“The issue in the struggle is in fact one not of this world. It could be said that what Judas is working toward is the enjoyment of the kingdom of the saints, of which Daniel speaks. The enjoyment of the good things God has promised is transferred to another world by belief in the resurrection (7:14, 36). But, while awaiting the achievement of this, all the saints work together for the coming of the kingdom. Prayer, ritual sacrifice, and the willing sacrifice of one’s own life acquire a significance which is not limited to the present generation (7:32-38; 12:39-45; 15:11-16).”
Is Delcor’s point that II Maccabees is saying that Judas is helping to usher in the eschatological Kingdom of God, or merely that the Jews’ good deeds will receive rewards in the afterlife? If it’s the former, then how would II Maccabees account for the failure of the Kingdom of God to arrive in the time of Judas? In terms of the date of II Maccabees, the book ends with the death of the Seleucid general Nicanor, with Judas still being alive. So was the book written before the death of Judas in battle? The problem here, for Delcor, is that the book claims to be about Judas and his brothers, and so Delcor thinks that there must be more to II Maccabees than has survived—-presumably narrating the events after the time of Judas. Delcor dates II Maccabees “towards the end of the second century B.C.E., but earlier than I Maccabees” (page 463), which is after the death of Judas (in 160 B.C.E.). Was Jason (on whose account II Maccabees was based) a Pharisee? According to Delcor, we do not know much about Jason, except that “he was a member of the Jewish community in Cyrenaica”, which is in Lybia. But perhaps II Maccabees came to be prominent in Pharisaic circles, whether or not Jason was a Pharisee.

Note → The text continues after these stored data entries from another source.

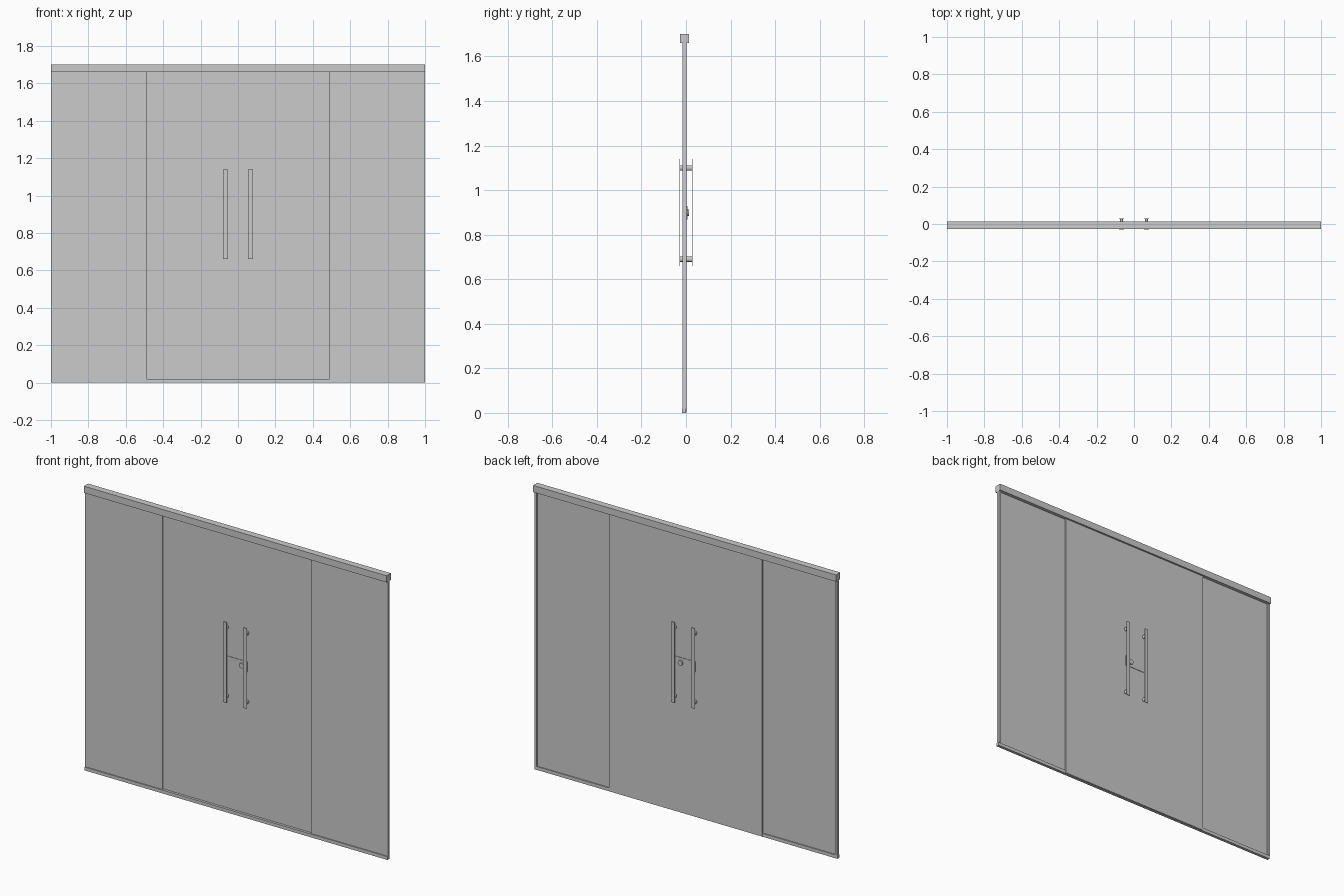
import bpy
from math import pi

if "Cube" in bpy.data.objects:
    bpy.data.objects.remove(bpy.data.objects["Cube"])


def box(name, x, y, z):
    """Box spanning the given (min, max) ranges."""
    bpy.ops.mesh.primitive_cube_add(size=1, location=[(a + b) / 2 for a, b in (x, y, z)])
    ob = bpy.context.object
    ob.name = name
    ob.scale = [b - a for a, b in (x, y, z)]
    bpy.ops.object.transform_apply(location=False, rotation=False, scale=True)
    return ob


def rod_y(name, x, z, y, rx, rz, verts=24):
    """Round or oval rod running along y."""
    bpy.ops.mesh.primitive_cylinder_add(vertices=verts, radius=1, depth=1, rotation=(pi / 2, 0, 0))
    ob = bpy.context.object
    ob.name = name
    bpy.ops.object.transform_apply(location=False, rotation=True, scale=False)
    ob.scale = (rx, y[1] - y[0], rz)
    ob.location = (x, (y[0] + y[1]) / 2, z)
    bpy.ops.object.transform_apply(location=False, rotation=False, scale=True)
    bpy.ops.object.shade_smooth_by_angle()
    return ob


def span(side, a, b):
    """Range a..b mirrored to the given side of x = 0."""
    return tuple(sorted((side * a, side * b)))


# Header and floor rail
box("header", (-1, 1), (-0.026, 0.014), (1.66, 1.70))
box("floor_rail", (-1, 1), (-0.018, 0.0), (0, 0.02))

for side, label in ((-1, "left"), (1, "right")):
    # Wall jamb, fixed side panel and sliding door set behind it
    box(label + "_jamb", span(side, 0.985, 1), (-0.015, 0.003), (0.02, 1.66))
    box(label + "_fixed_panel", span(side, 0.49, 0.985), (-0.012, -0.006), (0.02, 1.66))
    box(label + "_door", span(side, 0, 0.505), (-0.003, 0.003), (0.002, 1.66))

    # Pull handles on both faces, joined by through posts
    hx = side * 0.067
    for face, where in ((-1, "front"), (1, "back")):
        box(f"{label}_{where}_handle", (hx - 0.0125, hx + 0.0125),
            span(face, 0.027, 0.030), (0.66, 1.14))
    for z in (0.69, 1.10):
        rod_y(label + "_handle_post", hx, z, (-0.0275, 0.0275), 0.007, 0.0115)

    # Lock plate half on each door
    box(label + "_lock_plate", span(side, 0, 0.065), (-0.006, 0.006), (0.868, 0.928))

# Lock cylinder through the right door
rod_y("lock_cylinder", 0.03, 0.898, (-0.014, 0.014), 0.015, 0.015)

Delcor states that the rabbis did not care for the Hasmoneans, for the Pharisees opposed John Hyrcanus, and Alexander Janneus crucified many Pharisees. Hyrcanus ruled in the end of the second century B.C.E., which is when Delcor dates II Maccabees. That could explain why II Maccabees dislikes the Hasmoneans, with the lone exception of Judas the Maccabee.